⟨
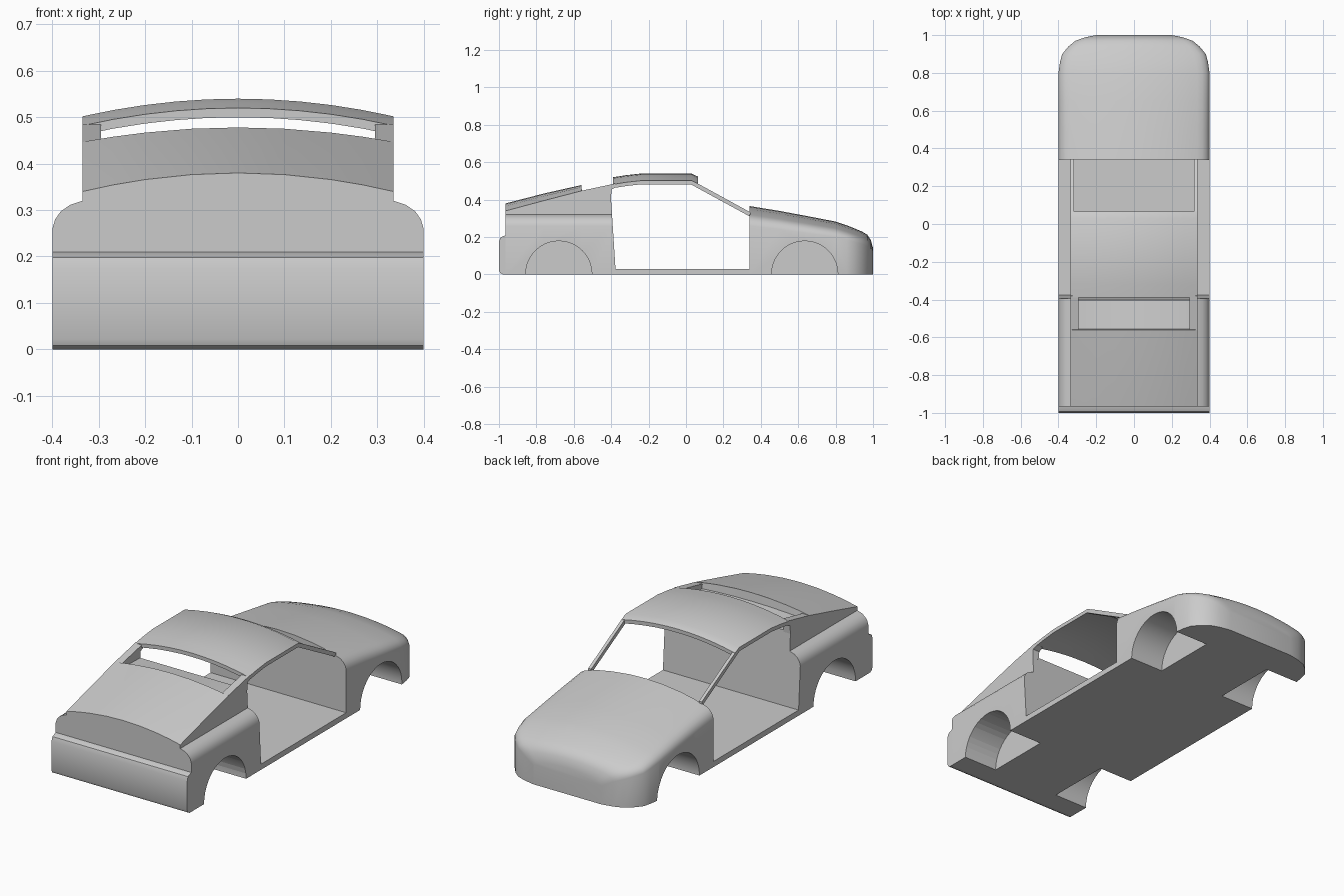
import bpy, bmesh, math

if "Cube" in bpy.data.objects:
    bpy.data.objects.remove(bpy.data.objects["Cube"])


def finish(name, bm, angle=35):
    bmesh.ops.recalc_face_normals(bm, faces=bm.faces)
    me = bpy.data.meshes.new(name)
    bm.to_mesh(me)
    bm.free()
    ob = bpy.data.objects.new(name, me)
    bpy.context.collection.objects.link(ob)
    bpy.ops.object.select_all(action='DESELECT')
    bpy.context.view_layer.objects.active = ob
    ob.select_set(True)
    bpy.ops.object.shade_smooth_by_angle(angle=math.radians(angle))
    return ob


def loft(name, rings, angle=35):
    bm = bmesh.new()
    vs = [[bm.verts.new(p) for p in r] for r in rings]
    n = len(vs[0])
    for a, b in zip(vs, vs[1:]):
        for i in range(n):
            j = (i + 1) % n
            bm.faces.new((a[i], a[j], b[j], b[i]))
    bm.faces.new(vs[0])
    bm.faces.new(vs[-1])
    return finish(name, bm, angle)


def prism(name, x0, x1, yz):
    return loft(name, [[(x, y, z) for y, z in yz] for x in (x0, x1)])


def mirrored(half):
    # half runs from the lower outside edge to the centreline
    return half + [(-x, z) for x, z in reversed(half[:-1])]


def cut_wells(ob, y):
    for s in (-1, 1):
        bpy.ops.mesh.primitive_cylinder_add(
            vertices=40, radius=0.177, depth=0.3, location=(s * 0.35, y, 0.002),
            rotation=(0, math.pi / 2, 0))
        cutter = bpy.context.object
        cutter.name = "wheel_well_cutter"
        cutter.hide_render = True
        m = ob.modifiers.new("wheel_well", 'BOOLEAN')
        m.operation, m.solver, m.object = 'DIFFERENCE', 'EXACT', cutter
        bpy.ops.object.select_all(action='DESELECT')
        bpy.context.view_layer.objects.active = ob
        ob.select_set(True)
        bpy.ops.object.modifier_apply(modifier=m.name)
        bpy.data.objects.remove(cutter)
    bpy.ops.object.shade_smooth_by_angle(angle=math.radians(35))


FENDER = [(0.4, 0), (0.4, 0.26), (0.394, 0.28), (0.382, 0.297), (0.362, 0.311), (0.335, 0.32)]

# Hood and front fenders, narrowing to a rounded nose
hood_half = FENDER + [(0.27, 0.337), (0.2, 0.35), (0.1, 0.362), (0, 0.366)]
nose = [(0.34, 0.4, 0.366), (0.5, 0.4, 0.34), (0.65, 0.4, 0.312), (0.8, 0.4, 0.283),
        (0.86, 0.391, 0.263), (0.9, 0.38, 0.247), (0.94, 0.347, 0.23),
        (0.97, 0.31, 0.212), (0.988, 0.26, 0.185), (1.0, 0.2, 0.14)]
rings = [[(x * w / 0.4, y, z * h / 0.366) for x, z in mirrored(hood_half)] for y, w, h in nose]
front = loft("front_body", rings, 40)
cut_wells(front, 0.635)

# Rear fenders, raised deck and the low shelf below the rear window
rings = []
for y, e, crown in [(-0.965, 0.34, 0.04), (-0.76, 0.395, 0.038), (-0.56, 0.447, 0.031),
                    (-0.555, 0.42, 0.015), (-0.375, 0.42, 0.0)]:
    half = FENDER + [(0.335, e)] + [(x, e + crown * (1 - (x / 0.335) ** 2)) for x in (0.27, 0.2, 0.1, 0)]
    lean = -0.03 if y > -0.4 else 0
    rings.append([(x, y + lean * z / 0.47, z) for x, z in mirrored(half)])
rear = loft("rear_body", rings)
cut_wells(rear, -0.68)

# Rear bumper
prism("rear_bumper", -0.4, 0.4, [(-0.96, 0), (-0.98, 0), (-0.994, 0.008), (-1, 0.022),
                                (-1, 0.175), (-0.992, 0.198), (-0.965, 0.21), (-0.96, 0.21)])

# Cabin floor with door sills
prism("cabin_floor", -0.4, 0.4, [(-0.376, 0), (0.341, 0), (0.341, 0.03), (-0.378, 0.03)])

# Crowned roof panel
XS = [0.335 * i / 5 for i in range(-5, 6)]
rings = []
for y, e in [(-0.39, 0.482), (-0.32, 0.493), (-0.24, 0.502), (0.03, 0.502), (0.065, 0.485)]:
    top = [(x, y, e + 0.038 * (1 - (x / 0.335) ** 2)) for x in XS]
    low = [(x, y, z - 0.02) for x, y, z in reversed(top)]
    rings.append(top + low)
loft("roof", rings)

# Windscreen pillars and rear window pillars
for side, s in (("left", -1), ("right", 1)):
    prism(side + "_windscreen_pillar", s * 0.318, s * 0.335,
          [(0.02, 0.502), (0.06, 0.488), (0.345, 0.332), (0.345, 0.308), (0.03, 0.48)])
    prism(side + "_rear_pillar", s * 0.295, s * 0.335,
          [(-0.562, 0.41), (-0.562, 0.447), (-0.38, 0.486), (-0.37, 0.468), (-0.398, 0.455), (-0.401, 0.41)])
⟩
[DIRECTIONS]
Strip the images and reproduce the remaining records precisely.

[COMPLETED EXERCISE]
import bpy, bmesh, math

if "Cube" in bpy.data.objects:
    bpy.data.objects.remove(bpy.data.objects["Cube"])


def finish(name, bm, angle=35):
    bmesh.ops.recalc_face_normals(bm, faces=bm.faces)
    me = bpy.data.meshes.new(name)
    bm.to_mesh(me)
    bm.free()
    ob = bpy.data.objects.new(name, me)
    bpy.context.collection.objects.link(ob)
    bpy.ops.object.select_all(action='DESELECT')
    bpy.context.view_layer.objects.active = ob
    ob.select_set(True)
    bpy.ops.object.shade_smooth_by_angle(angle=math.radians(angle))
    return ob


def loft(name, rings, angle=35):
    bm = bmesh.new()
    vs = [[bm.verts.new(p) for p in r] for r in rings]
    n = len(vs[0])
    for a, b in zip(vs, vs[1:]):
        for i in range(n):
            j = (i + 1) % n
            bm.faces.new((a[i], a[j], b[j], b[i]))
    bm.faces.new(vs[0])
    bm.faces.new(vs[-1])
    return finish(name, bm, angle)


def prism(name, x0, x1, yz):
    return loft(name, [[(x, y, z) for y, z in yz] for x in (x0, x1)])


def mirrored(half):
    # half runs from the lower outside edge to the centreline
    return half + [(-x, z) for x, z in reversed(half[:-1])]


def cut_wells(ob, y):
    for s in (-1, 1):
        bpy.ops.mesh.primitive_cylinder_add(
            vertices=40, radius=0.177, depth=0.3, location=(s * 0.35, y, 0.002),
            rotation=(0, math.pi / 2, 0))
        cutter = bpy.context.object
        cutter.name = "wheel_well_cutter"
        cutter.hide_render = True
        m = ob.modifiers.new("wheel_well", 'BOOLEAN')
        m.operation, m.solver, m.object = 'DIFFERENCE', 'EXACT', cutter
        bpy.ops.object.select_all(action='DESELECT')
        bpy.context.view_layer.objects.active = ob
        ob.select_set(True)
        bpy.ops.object.modifier_apply(modifier=m.name)
        bpy.data.objects.remove(cutter)
    bpy.ops.object.shade_smooth_by_angle(angle=math.radians(35))


FENDER = [(0.4, 0), (0.4, 0.26), (0.394, 0.28), (0.382, 0.297), (0.362, 0.311), (0.335, 0.32)]

# Hood and front fenders, narrowing to a rounded nose
hood_half = FENDER + [(0.27, 0.337), (0.2, 0.35), (0.1, 0.362), (0, 0.366)]
nose = [(0.34, 0.4, 0.366), (0.5, 0.4, 0.34), (0.65, 0.4, 0.312), (0.8, 0.4, 0.283),
        (0.86, 0.391, 0.263), (0.9, 0.38, 0.247), (0.94, 0.347, 0.23),
        (0.97, 0.31, 0.212), (0.988, 0.26, 0.185), (1.0, 0.2, 0.14)]
rings = [[(x * w / 0.4, y, z * h / 0.366) for x, z in mirrored(hood_half)] for y, w, h in nose]
front = loft("front_body", rings, 40)
cut_wells(front, 0.635)

# Rear fenders, raised deck and the low shelf below the rear window
rings = []
for y, e, crown in [(-0.965, 0.34, 0.04), (-0.76, 0.395, 0.038), (-0.56, 0.447, 0.031),
                    (-0.555, 0.42, 0.015), (-0.375, 0.42, 0.0)]:
    half = FENDER + [(0.335, e)] + [(x, e + crown * (1 - (x / 0.335) ** 2)) for x in (0.27, 0.2, 0.1, 0)]
    lean = -0.03 if y > -0.4 else 0
    rings.append([(x, y + lean * z / 0.47, z) for x, z in mirrored(half)])
rear = loft("rear_body", rings)
cut_wells(rear, -0.68)

# Rear bumper
prism("rear_bumper", -0.4, 0.4, [(-0.96, 0), (-0.98, 0), (-0.994, 0.008), (-1, 0.022),
                                (-1, 0.175), (-0.992, 0.198), (-0.965, 0.21), (-0.96, 0.21)])

# Cabin floor with door sills
prism("cabin_floor", -0.4, 0.4, [(-0.376, 0), (0.341, 0), (0.341, 0.03), (-0.378, 0.03)])

# Crowned roof panel
XS = [0.335 * i / 5 for i in range(-5, 6)]
rings = []
for y, e in [(-0.39, 0.482), (-0.32, 0.493), (-0.24, 0.502), (0.03, 0.502), (0.065, 0.485)]:
    top = [(x, y, e + 0.038 * (1 - (x / 0.335) ** 2)) for x in XS]
    low = [(x, y, z - 0.02) for x, y, z in reversed(top)]
    rings.append(top + low)
loft("roof", rings)

# Windscreen pillars and rear window pillars
for side, s in (("left", -1), ("right", 1)):
    prism(side + "_windscreen_pillar", s * 0.318, s * 0.335,
          [(0.02, 0.502), (0.06, 0.488), (0.345, 0.332), (0.345, 0.308), (0.03, 0.48)])
    prism(side + "_rear_pillar", s * 0.295, s * 0.335,
          [(-0.562, 0.41), (-0.562, 0.447), (-0.38, 0.486), (-0.37, 0.468), (-0.398, 0.455), (-0.401, 0.41)])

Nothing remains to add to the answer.